* **WHAT TO PRODUCE**
For the data that follows, state how many lines hold the string "indices", giving the number by itself.
---+---
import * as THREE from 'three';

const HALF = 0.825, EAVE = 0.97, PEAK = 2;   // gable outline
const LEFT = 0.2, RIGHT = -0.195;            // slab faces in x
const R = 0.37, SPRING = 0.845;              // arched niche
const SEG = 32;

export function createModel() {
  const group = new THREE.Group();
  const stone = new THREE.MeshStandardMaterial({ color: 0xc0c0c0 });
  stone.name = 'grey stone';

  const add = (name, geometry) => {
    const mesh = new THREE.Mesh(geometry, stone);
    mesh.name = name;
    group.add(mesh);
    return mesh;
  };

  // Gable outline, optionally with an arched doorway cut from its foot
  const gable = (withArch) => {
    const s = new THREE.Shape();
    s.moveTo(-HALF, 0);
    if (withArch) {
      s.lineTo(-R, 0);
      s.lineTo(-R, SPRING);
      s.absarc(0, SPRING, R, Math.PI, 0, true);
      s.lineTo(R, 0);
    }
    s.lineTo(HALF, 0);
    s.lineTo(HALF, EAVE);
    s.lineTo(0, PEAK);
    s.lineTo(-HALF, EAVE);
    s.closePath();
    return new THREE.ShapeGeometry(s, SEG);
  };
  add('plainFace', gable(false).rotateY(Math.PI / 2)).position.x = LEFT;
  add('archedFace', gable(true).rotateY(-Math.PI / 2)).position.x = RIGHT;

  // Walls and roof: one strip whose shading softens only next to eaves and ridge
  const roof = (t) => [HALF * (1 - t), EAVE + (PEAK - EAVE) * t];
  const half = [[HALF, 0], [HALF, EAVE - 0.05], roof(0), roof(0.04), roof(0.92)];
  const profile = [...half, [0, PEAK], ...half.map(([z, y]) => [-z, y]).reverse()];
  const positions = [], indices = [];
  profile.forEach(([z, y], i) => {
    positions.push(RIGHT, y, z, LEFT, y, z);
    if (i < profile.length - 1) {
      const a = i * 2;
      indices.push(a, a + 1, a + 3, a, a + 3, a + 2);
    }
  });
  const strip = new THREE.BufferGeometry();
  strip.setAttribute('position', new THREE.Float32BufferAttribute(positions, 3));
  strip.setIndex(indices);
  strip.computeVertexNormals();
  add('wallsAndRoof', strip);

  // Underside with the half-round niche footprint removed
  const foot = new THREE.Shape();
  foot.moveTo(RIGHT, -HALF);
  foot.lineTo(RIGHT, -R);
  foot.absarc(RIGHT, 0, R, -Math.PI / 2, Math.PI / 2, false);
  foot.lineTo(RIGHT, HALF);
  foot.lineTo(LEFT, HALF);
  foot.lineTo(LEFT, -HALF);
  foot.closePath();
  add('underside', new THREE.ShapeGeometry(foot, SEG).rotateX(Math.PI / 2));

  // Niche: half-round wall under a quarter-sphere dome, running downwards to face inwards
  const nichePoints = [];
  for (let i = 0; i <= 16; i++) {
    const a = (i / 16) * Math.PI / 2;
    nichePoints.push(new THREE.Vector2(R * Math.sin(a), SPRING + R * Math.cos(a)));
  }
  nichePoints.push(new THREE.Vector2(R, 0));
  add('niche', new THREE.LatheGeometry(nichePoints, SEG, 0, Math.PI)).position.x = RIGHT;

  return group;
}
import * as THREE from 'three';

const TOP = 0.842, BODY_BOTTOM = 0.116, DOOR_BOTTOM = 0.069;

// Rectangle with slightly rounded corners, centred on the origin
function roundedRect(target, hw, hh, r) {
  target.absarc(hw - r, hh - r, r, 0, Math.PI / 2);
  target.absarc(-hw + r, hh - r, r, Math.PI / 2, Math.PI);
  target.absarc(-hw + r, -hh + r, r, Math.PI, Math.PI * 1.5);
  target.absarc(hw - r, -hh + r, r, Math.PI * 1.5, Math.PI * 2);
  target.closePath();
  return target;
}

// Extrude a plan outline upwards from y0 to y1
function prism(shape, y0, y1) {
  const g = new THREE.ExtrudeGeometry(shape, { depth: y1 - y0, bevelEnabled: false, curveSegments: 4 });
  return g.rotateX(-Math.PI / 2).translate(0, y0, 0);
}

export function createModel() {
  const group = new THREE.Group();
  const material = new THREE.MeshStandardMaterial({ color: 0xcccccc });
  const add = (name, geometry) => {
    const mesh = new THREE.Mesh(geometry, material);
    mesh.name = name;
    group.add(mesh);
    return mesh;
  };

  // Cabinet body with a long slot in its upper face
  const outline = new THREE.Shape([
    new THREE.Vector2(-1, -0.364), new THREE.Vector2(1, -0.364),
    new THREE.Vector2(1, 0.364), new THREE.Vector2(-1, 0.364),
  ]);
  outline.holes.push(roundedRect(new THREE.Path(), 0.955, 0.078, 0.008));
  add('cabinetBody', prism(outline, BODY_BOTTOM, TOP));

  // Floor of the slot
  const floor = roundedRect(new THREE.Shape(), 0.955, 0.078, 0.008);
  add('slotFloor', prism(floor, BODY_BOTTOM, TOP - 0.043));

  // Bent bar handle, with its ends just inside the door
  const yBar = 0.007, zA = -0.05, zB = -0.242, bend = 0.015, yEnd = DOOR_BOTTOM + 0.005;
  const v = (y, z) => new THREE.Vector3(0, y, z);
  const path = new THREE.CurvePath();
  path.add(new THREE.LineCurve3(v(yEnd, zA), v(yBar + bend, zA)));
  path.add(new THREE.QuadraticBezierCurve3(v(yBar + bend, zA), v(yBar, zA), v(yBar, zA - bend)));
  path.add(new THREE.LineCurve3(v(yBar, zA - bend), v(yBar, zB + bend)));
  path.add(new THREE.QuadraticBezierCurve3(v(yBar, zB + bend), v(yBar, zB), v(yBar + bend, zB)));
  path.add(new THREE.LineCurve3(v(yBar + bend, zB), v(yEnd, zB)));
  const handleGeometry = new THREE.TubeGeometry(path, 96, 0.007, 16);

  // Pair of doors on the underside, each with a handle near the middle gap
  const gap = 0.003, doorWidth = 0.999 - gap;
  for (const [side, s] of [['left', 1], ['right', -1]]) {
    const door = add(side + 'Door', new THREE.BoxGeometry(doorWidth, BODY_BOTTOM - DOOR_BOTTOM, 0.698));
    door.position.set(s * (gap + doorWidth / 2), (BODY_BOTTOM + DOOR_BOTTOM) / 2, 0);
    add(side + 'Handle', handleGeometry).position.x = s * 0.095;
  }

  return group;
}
---+---
* **EXERCISE OUTPUT**
3